Sometimes, thinking about the unanswerable questions can be the most frustrating, yet most satisfying task to do. Towards the end of my eighth grade year, I was asked a thought provoking question. A question that continues to irritate me like a splinter. Too hard to remove, but too annoying to ignore.
It was the end of February, a time when the chilly winds of December and the gloomy clouds of January subsided just enough for the sun to shine through the scattered clouds and give off some warmth. It was the end of the school day, and one by one, all of my classmates left for home. I was running out of friends to talk to. Even though the conversations were usually meaningless, I still wanted to talk to my peers. (We talk, but never listen.) Of course, I ended up being the last student standing on the school grounds without a parent in sight.

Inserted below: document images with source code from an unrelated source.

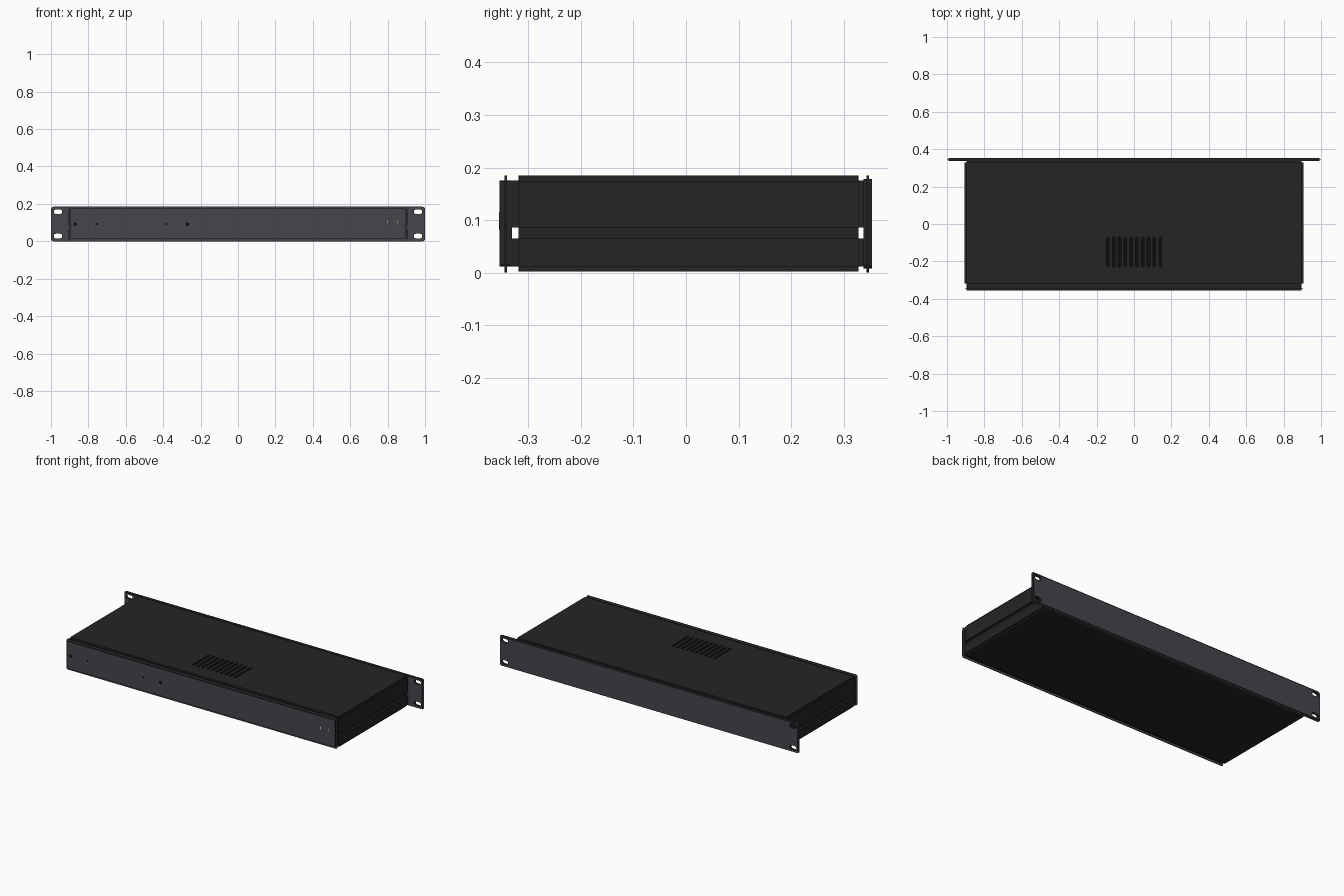
import bpy
import math

if "Cube" in bpy.data.objects:
    bpy.data.objects.remove(bpy.data.objects["Cube"])


def mat(name, rgb):
    m = bpy.data.materials.new(name)
    m.diffuse_color = (*rgb, 1)
    m.use_nodes = True
    m.node_tree.nodes["Principled BSDF"].inputs["Base Color"].default_value = m.diffuse_color
    return m


BLACK = mat("black_cover", (0.018, 0.018, 0.018))
GREY = mat("dark_grey_panel", (0.062, 0.060, 0.070))
DARK = mat("slot_black", (0.004, 0.004, 0.004))
YELLOW = mat("indicator_yellow", (0.55, 0.45, 0.12))
PALE = mat("indicator_pale", (0.5, 0.5, 0.5))


def box(name, x0, x1, y0, y1, z0, z1, m):
    v = [(x, y, z) for x in (x0, x1) for y in (y0, y1) for z in (z0, z1)]
    f = [(0, 1, 3, 2), (4, 6, 7, 5), (0, 4, 5, 1), (2, 3, 7, 6), (0, 2, 6, 4), (1, 5, 7, 3)]
    me = bpy.data.meshes.new(name)
    me.from_pydata(v, [], f)
    me.materials.append(m)
    ob = bpy.data.objects.new(name, me)
    bpy.context.collection.objects.link(ob)
    return ob


def round_rect(x0, x1, y0, y1, r, n=5):
    pts = []
    for i, (cx, cy) in enumerate([(x1 - r, y1 - r), (x0 + r, y1 - r), (x0 + r, y0 + r), (x1 - r, y0 + r)]):
        for k in range(n + 1):
            a = math.pi / 2 * (i + k / n)
            pts.append((cx + r * math.cos(a), cy + r * math.sin(a)))
    return pts


def sheet(name, loops, lo, hi, upright, mats):
    """Flat plate with holes: first loop is the outline, the rest are cut out."""
    cu = bpy.data.curves.new(name + "_outline", "CURVE")
    cu.dimensions = "2D"
    cu.fill_mode = "BOTH"
    cu.extrude = (hi - lo) / 2
    for pts in loops:
        s = cu.splines.new("POLY")
        s.points.add(len(pts) - 1)
        for p, (a, b) in zip(s.points, pts):
            p.co = (a, b, 0, 1)
        s.use_cyclic_u = True
    tmp = bpy.data.objects.new(name + "_tmp", cu)
    bpy.context.collection.objects.link(tmp)
    dg = bpy.context.evaluated_depsgraph_get()
    me = bpy.data.meshes.new_from_object(tmp.evaluated_get(dg))
    bpy.data.objects.remove(tmp)
    me.name = name
    me.materials.clear()
    for m in mats:
        me.materials.append(m)
    # broad faces take the first colour, edges the last
    for p in me.polygons:
        p.use_smooth = False
        p.material_index = 0 if abs(p.normal.z) > 0.7 else len(mats) - 1
    ob = bpy.data.objects.new(name, me)
    bpy.context.collection.objects.link(ob)
    mid = (lo + hi) / 2
    if upright:
        ob.rotation_euler = (math.pi / 2, 0, 0)
        ob.location = (0, mid, 0)
    else:
        ob.location = (0, 0, mid)
    return ob


H = 0.185
Y0, Y1 = -0.319, 0.328

# Case body: two wide shells with a recessed groove between them
box("lower_shell", -0.905, 0.905, Y0, Y1, 0.012, 0.065, BLACK)
box("upper_shell", -0.905, 0.905, Y0, Y1, 0.086, 0.174, BLACK)
box("side_groove", -0.892, 0.892, Y0, Y1, 0.065, 0.086, BLACK)
box("bottom_cover", -0.897, 0.897, Y0, Y1, 0.002, 0.012, BLACK)

# Top cover with a row of vent slots
vents = [round_rect(x - 0.007, x + 0.007, -0.23, -0.07, 0.006, 3)
         for x in [-0.14 + 0.28 * i / 9 for i in range(10)]]
sheet("top_cover", [round_rect(-0.897, 0.897, Y0, Y1, 0.003, 2)] + vents, 0.174, H, False, [BLACK])
box("vent_floor", -0.16, 0.16, -0.24, -0.06, 0.173, 0.1745, DARK)

# Shell ends that join the body to both panels, open at the groove
for side, a, b in (("front", -0.333, Y0), ("rear", Y1, 0.34)):
    box(side + "_lower_joint", -0.895, 0.895, a, b, 0.012, 0.065, BLACK)
    box(side + "_upper_joint", -0.895, 0.895, a, b, 0.086, 0.175, BLACK)

# Front panel with a thin rim at mid thickness
sheet("front_panel", [round_rect(-0.895, 0.895, 0.012, 0.175, 0.004, 2)], -0.355, -0.331, True, [GREY, BLACK])
sheet("front_panel_rim", [round_rect(-0.903, 0.903, 0, H, 0.008)], -0.345, -0.341, True, [GREY, BLACK])

# Rack panel with ears, four mounting slots and a thin rim
slots = [round_rect(min(s * 0.94, s * 0.985), max(s * 0.94, s * 0.985), z - 0.0125, z + 0.0125, 0.012)
         for s in (-1, 1) for z in (0.028, 0.158)]
sheet("rack_panel", [round_rect(-0.993, 0.993, 0.008, 0.178, 0.008)] + slots, 0.338, 0.354, True, [GREY, BLACK])
sheet("rack_panel_rim", [round_rect(-1, 1, 0, H, 0.014)] + slots, 0.344, 0.348, True, [GREY, BLACK])

# Small front holes
for i, (x, r) in enumerate([(-0.87, 0.009), (-0.755, 0.006), (-0.385, 0.005), (-0.27, 0.01)]):
    ring = [(x + r * math.cos(t * math.pi / 6), 0.092 + r * math.sin(t * math.pi / 6)) for t in range(12)]
    sheet("front_hole_%d" % (i + 1), [ring], -0.356, -0.354, True, [DARK])

# Indicator windows
box("indicator_left", 0.798, 0.803, -0.356, -0.354, 0.095, 0.115, PALE)
box("indicator_right", 0.849, 0.854, -0.356, -0.354, 0.095, 0.115, YELLOW)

I hated being the last person. Since I couldn’t leave campus, there were only two options left for me. The first option was to stand awkwardly next to my homeroom and theology teacher, Mr. Seibert, looking at the sky and the trees, and feign interest in the mundane world. The second was to awkwardly talk to him. I generally preferred the first choice out of the two even though the school grounds lacked good scenery.
Now don’t get me wrong. It wasn’t like Mr. Seibert and I despised each other. He wasn’t even a strict teacher. He was actually kind and gentle towards his students. The type of teacher lectured about whatever provoked his student’s curiosity. We would come up with questions that ranged from heaven to hell, and about everything in between. Yet even with his amiable personality, I was still intimidated by his great understanding of the world .
That evening, Mr. Seibert and I stood quietly in the middle of the parking lot for a few minutes. Then, he turn to face me, and we began the most thought provoking conversation of my entire life.
“What does it mean for you to be successful, Jennifer?” he started.
“To be successful, I’m gonna get a high paying job so that I can buy a large house and own an expensive car.”
“Will attaining those things actually make you happy? Because let me tell you now. Having a high paying job will probably make you unhappy. It’ll only stress you out. The big house you want will only end up being too big. It’ll feel lonelier. Once you buy an expensive car, it will depreciate and go out of style after a year.”
I tried to defend my idea of success saying, “At least those things will make me feel happy for a while.”
“Why are you trying to make yourself happy only for a moment when that moment of happiness will only make you feel emptier after it is gone?”
Mr. Seibert continued, “I just wanted you to think about it. Realize that happiness doesn’t always come from material goods.”
Just then, I spotted my dad’s old, bright green car pulling up to the front of the school’s gate. I couldn’t refute Mr. Seibert’s statement. Turning towards my teacher, I weakly told him that my dad had come to pick me up. He gave me a quick nod to indicate that I was allowed to leave, and said, “Okay, have a good rest of your day. I just wanted you to think about it. What is success, and will your idea of success make you happy”
For the past three years, I have thought about Mr. Seibert’s last question. There have been many occasions where I wonder what will make me happy, but to this day, I have not found the answer yet. Despite not knowing the answer, I have come to believe that the nature of man is essentially good since all of his actions are geared toward the one goal of finding true happiness. I have come to realize that humanity has yet to find true happiness, and with this realization alone, a feeling of satisfaction washes over me and eases the pain that comes from the splinter stuck in the back of my mind. I am not alone in my search for happiness. Everyone else is doing the same. We are all looking for our own small piece of everlasting happiness.